* _Aim of the exercise_
Wherever the word "Group" occurs in the lines below, copy the whole line.

Items listed in a dataset
------------------------------
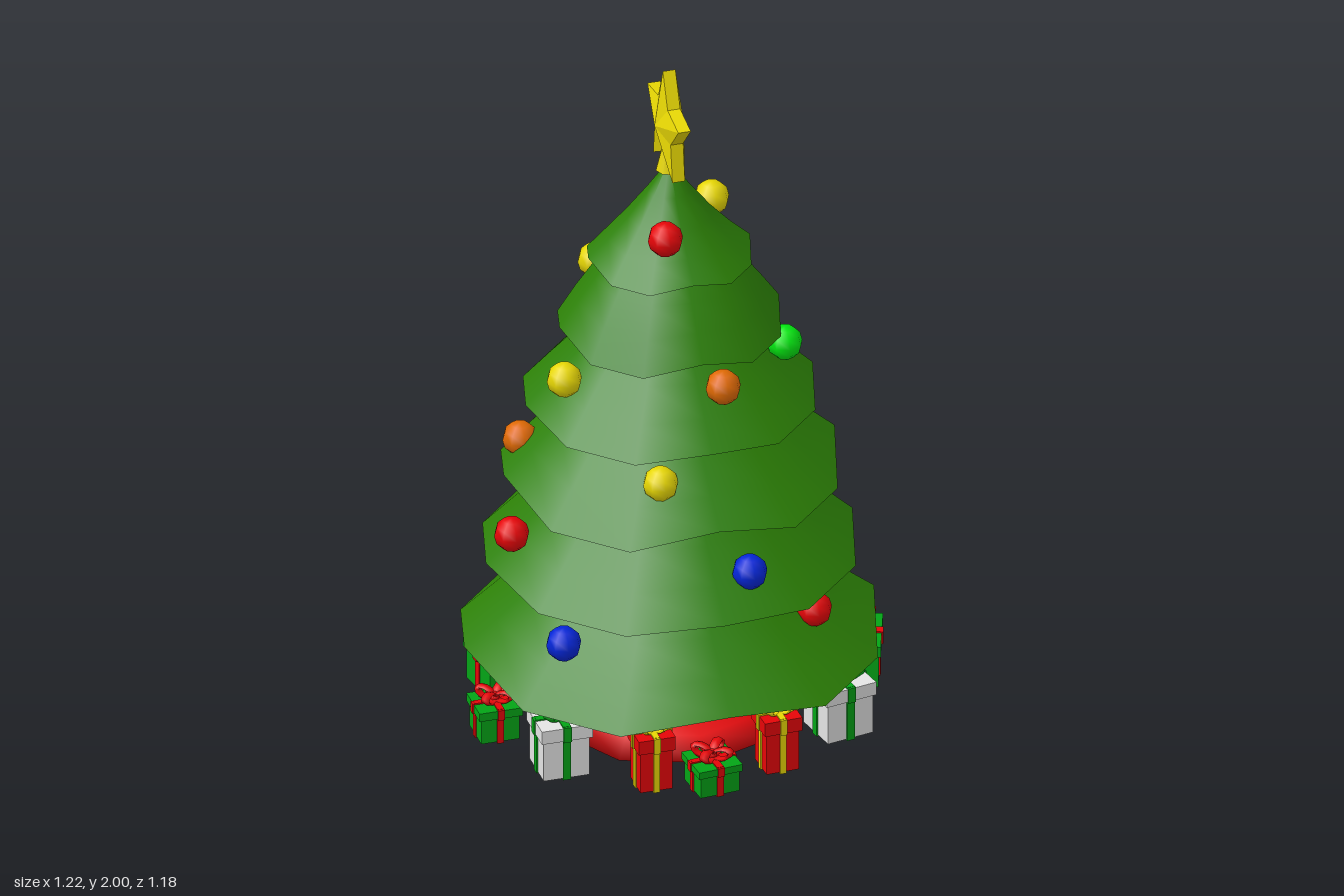
import * as THREE from 'three';

const mat = (name, color, side = THREE.FrontSide) => {
  const m = new THREE.MeshStandardMaterial({ color, side });
  m.name = name;
  return m;
};

export function createModel() {
  const M = {
    needles: mat('needle green', 0x2c8006, THREE.DoubleSide),
    shade: mat('deep needle green', 0x1f5a10, THREE.DoubleSide),
    bark: mat('bark brown', 0x451f08, THREE.DoubleSide),
    red: mat('red', 0xe60508, THREE.DoubleSide),
    yellow: mat('golden yellow', 0xe8d804),
    orange: mat('orange', 0xe06a04),
    blue: mat('blue', 0x0426d8),
    lime: mat('bright green', 0x02ea10),
    green: mat('wrapping green', 0x03a416),
    white: mat('white', 0xe4e4e4),
  };
  const model = new THREE.Group();
  model.name = 'decoratedTree';
  const add = (parent, name, geo, material, x = 0, y = 0, z = 0) => {
    const mesh = new THREE.Mesh(geo, material);
    mesh.name = name;
    mesh.position.set(x, y, z);
    parent.add(mesh);
    return mesh;
  };
  const lathe = (pts, sides) =>
    new THREE.LatheGeometry(pts.map(([r, y]) => new THREE.Vector2(r, y)), sides);

  const tree = new THREE.Group();
  tree.name = 'tree';
  tree.position.x = -0.02;
  model.add(tree);

  // Flared hollow trunk and the thick cloth around its foot
  add(tree, 'trunk', lathe([[0.23, 0.012], [0.18, 0.08], [0.165, 0.16], [0.15, 0.28], [0.12, 0.6]], 12), M.bark);
  add(tree, 'treeSkirt', lathe([[0.225, 0.015], [0.35, 0.002], [0.3, 0.06], [0.18, 0.1]], 9), M.red);

  // Branch tiers: twelve-sided bells whose rims droop between the four axis corners
  const droop = (geo, R, drop) => {
    const p = geo.attributes.position;
    for (let i = 0; i < p.count; i++) {
      const r = Math.hypot(p.getX(i), p.getZ(i));
      const step = Math.round(Math.atan2(p.getX(i), p.getZ(i)) / (Math.PI / 6));
      if (step % 3 !== 0) p.setY(i, p.getY(i) - drop * (r / R) ** 3);
    }
    return geo;
  };
  // rim radius, rim height, top radius, top height, droop, sag of the slope
  const tiers = [
    [0.588, 0.275, 0.22, 0.62, 0.055, 0.06],
    [0.526, 0.53, 0.19, 0.88, 0.028, 0.04],
    [0.475, 0.80, 0.16, 1.10, 0.06, 0.03],
    [0.412, 1.01, 0.12, 1.31, 0.03, 0.02],
    [0.315, 1.24, 0.11, 1.50, 0.04, -0.04],
    [0.232, 1.445, 0.005, 1.71, 0.03, 0.08],
  ];
  tiers.forEach(([R, y, r, top, drop, sag], i) => {
    const shell = [0, 0.25, 0.5, 0.75, 1].map((t) => [
      R + (r - R) * t,
      y + (top - y) * (t - sag * Math.sin(Math.PI * t)),
    ]);
    const underside = [[i === 0 ? 0.13 : R * 0.5, y + 0.06], [R * 0.85, y + 0.015], [R, y]];
    add(tree, `branchTier${i + 1}`, droop(lathe(shell, 12), R, drop), M.needles);
    add(tree, `branchUnderside${i + 1}`, droop(lathe(underside, 12), R, drop), M.shade);
  });

  // Faceted five-pointed star facing sideways, on a small stem
  const outline = Array.from({ length: 10 }, (_, i) => {
    const a = Math.PI / 2 + (i * Math.PI) / 5;
    const r = i % 2 ? 0.084 : 0.168;
    return [Math.cos(a) * r * 0.91, Math.sin(a) * r];
  });
  const verts = [];
  const edge = 0.018, peak = 0.042;
  outline.forEach(([ax, ay], i) => {
    const [bx, by] = outline[(i + 1) % 10];
    verts.push(0, 0, peak, ax, ay, edge, bx, by, edge);
    verts.push(0, 0, -peak, bx, by, -edge, ax, ay, -edge);
    verts.push(ax, ay, edge, ax, ay, -edge, bx, by, -edge);
    verts.push(ax, ay, edge, bx, by, -edge, bx, by, edge);
  });
  const starGeo = new THREE.BufferGeometry();
  starGeo.setAttribute('position', new THREE.Float32BufferAttribute(verts, 3));
  starGeo.computeVertexNormals();
  add(tree, 'star', starGeo, M.yellow, 0, 1.832, 0).rotation.y = Math.PI / 2;
  add(tree, 'starStem', new THREE.CylinderGeometry(0.015, 0.038, 0.09, 8), M.yellow, 0, 1.735, 0);

  // Baubles
  const baubleGeo = new THREE.SphereGeometry(0.05, 8, 6);
  const baubles = {
    red: [[-0.075, 1.555, 0.145], [-0.495, 0.655, 0.075], [0.42, 0.62, -0.05], [0.31, 0.4, 0.285], [-0.14, 0.88, -0.37]],
    yellow: [[0.14, 1.505, -0.125], [-0.35, 1.13, 0.095], [-0.145, 0.895, 0.33], [-0.18, 1.335, -0.172]],
    orange: [[0.04, 1.16, 0.312], [-0.41, 0.835, -0.125], [0.365, 0.42, -0.21]],
    lime: [[0.277, 1.155, 0.115], [0.24, 0.615, -0.355], [-0.045, 1.1, -0.343], [-0.28, 0.335, -0.41]],
    blue: [[0.35, 0.91, -0.11], [0.085, 0.625, 0.415], [-0.405, 0.4, 0.27]],
  };
  for (const [colour, spots] of Object.entries(baubles))
    for (const p of spots) add(model, `${colour}Bauble`, baubleGeo, M[colour], ...p);

  // Wrapped presents with lid, crossed ribbons running underneath, and a looped bow
  const loop = new THREE.TorusGeometry(0.021, 0.0065, 5, 10);
  const makeGift = (x, z, w, h, turn, paper, ribbon) => {
    const gift = new THREE.Group();
    gift.name = 'present';
    gift.position.set(x, 0.01, z);
    gift.rotation.y = turn;
    model.add(gift);
    const lid = h * 0.25, band = Math.max(0.018, w * 0.17);
    const box = (name, a, b, c, m, y) => add(gift, name, new THREE.BoxGeometry(a, b, c), m, 0, y, 0);
    box('presentBox', w, h, w, paper, h / 2);
    box('presentLid', w + 0.014, lid, w + 0.014, paper, h - lid / 2);
    for (const side of [0, Math.PI / 2]) {
      box('ribbon', band, h + 0.008, w + 0.008, ribbon, h / 2).rotation.y = side;
      box('lidRibbon', band, lid + 0.006, w + 0.022, ribbon, h - lid / 2).rotation.y = side;
    }
    const bow = new THREE.Group();
    bow.name = 'bow';
    bow.position.y = h;
    bow.scale.setScalar(w / 0.12);
    gift.add(bow);
    for (let i = 0; i < 4; i++) {
      const arm = new THREE.Group();
      arm.name = 'bowArm';
      arm.rotation.y = Math.PI / 4 + (i * Math.PI) / 2;
      bow.add(arm);
      const l = add(arm, 'bowLoop', loop, ribbon, 0.03, 0.02, 0);
      l.scale.set(1.4, 0.75, 2.4);
      l.rotation.z = 0.35;
    }
    add(bow, 'bowKnot', new THREE.SphereGeometry(0.016, 8, 6), ribbon, 0, 0.014, 0);
  };
  // x, z, width, height, turn
  const wraps = [
    [M.white, M.green, [[-0.415, 0.265, 0.132, 0.16, 0], [0.38, 0.28, 0.14, 0.16, 0.2], [0.39, -0.265, 0.1, 0.11, 0.1], [-0.13, -0.465, 0.13, 0.15, 0]]],
    [M.red, M.yellow, [[-0.2, 0.425, 0.092, 0.165, 0], [0.16, 0.425, 0.095, 0.165, 0.05], [0.15, -0.435, 0.095, 0.165, 0.2], [-0.31, -0.405, 0.075, 0.105, 0.6]]],
    [M.green, M.red, [[-0.045, 0.485, 0.115, 0.085, 0.1], [0.495, -0.01, 0.175, 0.13, -0.33], [-0.43, -0.22, 0.15, 0.13, 0.15], [-0.53, 0.03, 0.11, 0.1, 0]]],
  ];
  for (const [paper, ribbon, list] of wraps)
    for (const g of list) makeGift(...g, paper, ribbon);

  return model;
}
------------------------------
* _Result for this exercise_
  const model = new THREE.Group();
  const tree = new THREE.Group();
    const gift = new THREE.Group();
    const bow = new THREE.Group();
      const arm = new THREE.Group();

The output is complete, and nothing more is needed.